◆ **PROBLEM REQUIREMENTS**:
Report each line of the data that contains the string "panel".

◆ **DATA RECORDS**:

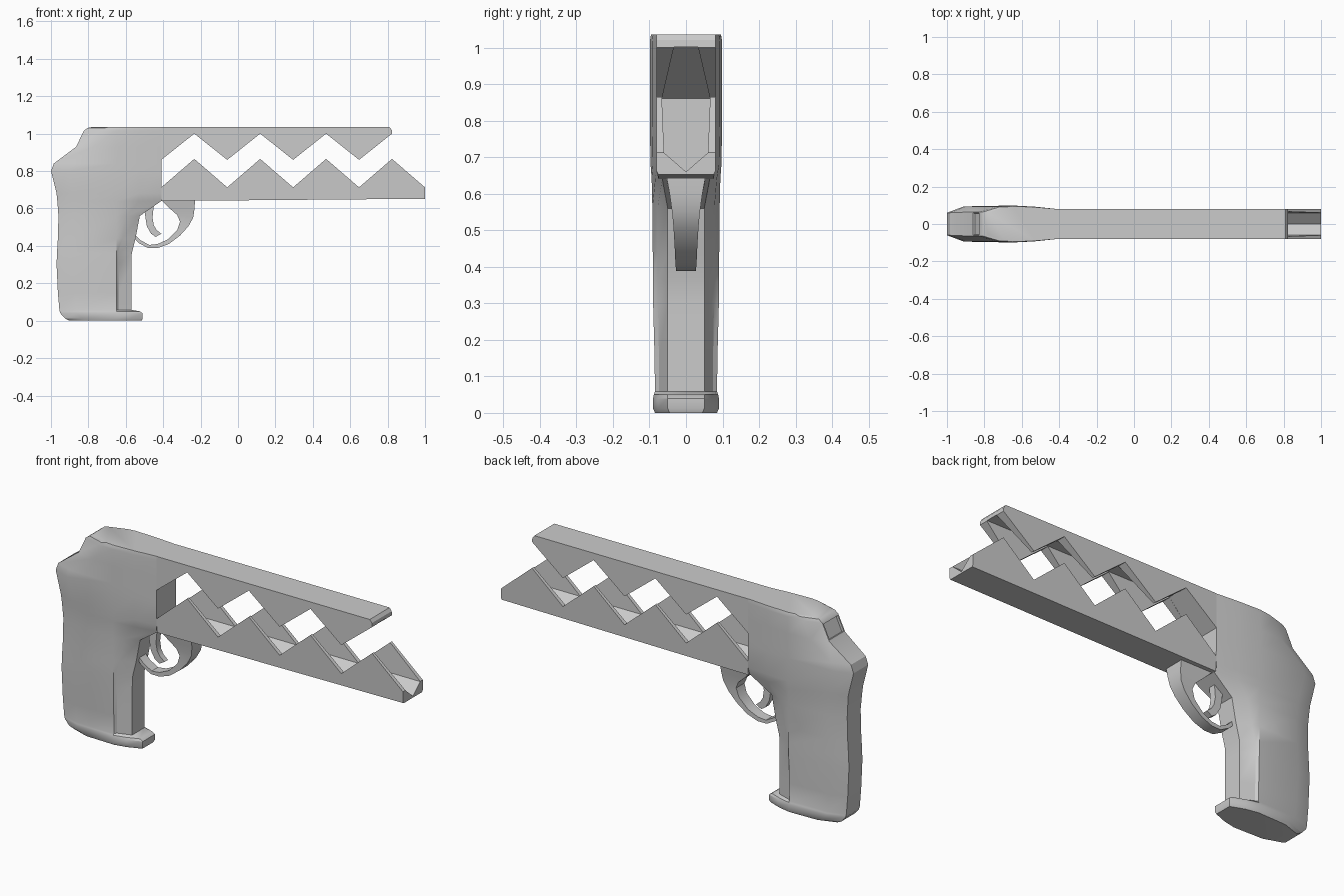
import bpy, bmesh, math

if "Cube" in bpy.data.objects:
    bpy.data.objects.remove(bpy.data.objects["Cube"])


def make(name, bm):
    bmesh.ops.recalc_face_normals(bm, faces=bm.faces[:])
    me = bpy.data.meshes.new(name)
    bm.to_mesh(me)
    bm.free()
    ob = bpy.data.objects.new(name, me)
    bpy.context.collection.objects.link(ob)
    return ob


def loft(rings):
    bm = bmesh.new()
    vs = [[bm.verts.new(p) for p in r] for r in rings]
    n = len(rings[0])
    for a, b in zip(vs, vs[1:]):
        for i in range(n):
            j = (i + 1) % n
            bm.faces.new((a[i], a[j], b[j], b[i]))
    bm.faces.new(vs[0])
    bm.faces.new(vs[-1])
    return bm


def smooth(ob, angle=30):
    bpy.ops.object.select_all(action='DESELECT')
    ob.select_set(True)
    bpy.context.view_layer.objects.active = ob
    bpy.ops.object.shade_smooth_by_angle(angle=math.radians(angle))


# Grip and receiver: horizontal sections (z, back x, front x, half widths: back, side, front)
F = -0.41
sections = [
    (0.0, -0.90, -0.515, .050, .085, .045), (0.012, -0.925, -0.51, .055, .09, .05),
    (0.04, -0.95, -0.51, .055, .09, .05), (0.05, -0.953, -0.525, .055, .088, .05),
    (0.058, -0.955, -0.57, .055, .085, .05), (0.15, -0.963, -0.57, .055, .086, .05),
    (0.30, -0.97, -0.57, .055, .09, .05), (0.36, -0.968, -0.568, .055, .09, .05),
    (0.44, -0.963, -0.548, .055, .091, .05), (0.56, -0.96, -0.525, .055, .092, .05),
    (0.64, -0.966, F, .058, .094, .065), (0.68, -0.97, F, .06, .097, .078),
    (0.80, -1.00, F, .06, .099, .08), (0.84, -0.985, F, .06, .099, .08),
    (0.93, -0.865, F, .065, .099, .08), (1.015, -0.825, F, .065, .099, .08),
    (1.03, -0.805, F, .065, .097, .08), (1.036, -0.78, F, .06, .095, .08)]
rings = []
for z, xb, xf, yb, w, yf in sections:
    half = [(xb, yb), (xb + 0.09, w * 0.95), (-0.65, w), (min(xf - 0.07, -0.53), (w * 2 + yf) / 3), (xf, yf)]
    rings.append([(x, -y, z) for x, y in half] + [(x, y, z) for x, y in reversed(half)])
bm = loft(rings)
# small sunken panel on the sloped back
bm.normal_update()
bmesh.ops.recalc_face_normals(bm, faces=bm.faces[:])
panel = [f for f in bm.faces if 0.96 < f.calc_center_median().z < 0.99
         and f.calc_center_median().x < -0.83]
bmesh.ops.inset_region(bm, faces=panel, thickness=0.01)
bmesh.ops.inset_region(bm, faces=panel, thickness=0.001, depth=-0.012)
smooth(make("grip_and_receiver", bm))

# Long cavity shared by both rails, with a sloped upper back end
half = [(0.0, .66, -.45), (.06, .712, -.45), (.066, .86, -.41), (.033, 1.002, -.2325)]
ring = half + [(-y, z, x) for y, z, x in reversed(half[1:])]
bm = bmesh.new()
back = [bm.verts.new((x, y, z)) for y, z, x in ring]
front = [bm.verts.new((1.1, y, z)) for y, z, x in ring]
n = len(ring)
for i in range(n):
    j = (i + 1) % n
    bm.faces.new((back[i], back[j], front[j], front[i]))
bm.faces.new(front)
bm.faces.new((back[0], back[1], back[6]))
bm.faces.new((back[1], back[2], back[5], back[6]))
bm.faces.new((back[2], back[3], back[4], back[5]))
cavity = make("cavity_cutter", bm)
cavity.hide_render = True


# Toothed rails: side profiles extruded across y, hollowed by the cavity
def rail(name, profile, w=0.081):
    ob = make(name, loft([[(x, y, z) for x, z in profile] for y in (-w, w)]))
    if name == "lower_rail":
        for v in ob.data.vertices:      # narrow bottom edge
            if v.co.z < 0.655:
                v.co.y *= 0.93
    mod = ob.modifiers.new("hollow", 'BOOLEAN')
    mod.operation = 'DIFFERENCE'
    mod.solver = 'EXACT'
    mod.object = cavity
    bpy.ops.object.select_all(action='DESELECT')
    ob.select_set(True)
    bpy.context.view_layer.objects.active = ob
    bpy.ops.object.modifier_apply(modifier=mod.name)


P = 0.1762
upper = [(F + P * i, 0.86 if i % 2 == 0 else 1.0) for i in range(8)]
lower = [(F + P * i, 0.713 if i % 2 == 0 else 0.865) for i in range(9)]
rail("upper_rail", upper + [(0.822, 1.02), (0.81, 1.036), (F, 1.036)])
rail("lower_rail", lower + [(1.0, 0.662), (1.0, 0.652), (F, 0.64), (F, 0.664)])
bpy.data.objects.remove(cavity)


# Curved bands: (outer x, z, inner x, z, half width)
def band(name, rows):
    smooth(make(name, loft([[(a, -w, b), (c, -w, d), (c, w, d), (a, w, b)]
                            for a, b, c, d, w in rows])), 35)


band("trigger_guard", [
    (-.23, .655, -.41, .645, .055), (-.232, .60, -.365, .60, .045), (-.24, .55, -.325, .565, .038),
    (-.265, .505, -.31, .53, .034), (-.31, .455, -.325, .485, .031), (-.37, .41, -.375, .435, .029),
    (-.43, .388, -.43, .41, .027), (-.48, .388, -.475, .405, .026),
    (-.53, .415, -.52, .43, .026), (-.56, .445, -.55, .46, .026)])
band("trigger", [
    (-.50, .61, -.45, .62, .018), (-.495, .55, -.457, .55, .017), (-.487, .505, -.45, .51, .016),
    (-.465, .465, -.435, .485, .015), (-.44, .448, -.41, .465, .014)])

◆ **RESPONSE BOX**:
# small sunken panel on the sloped back
panel = [f for f in bm.faces if 0.96 < f.calc_center_median().z < 0.99
bmesh.ops.inset_region(bm, faces=panel, thickness=0.01)
bmesh.ops.inset_region(bm, faces=panel, thickness=0.001, depth=-0.012)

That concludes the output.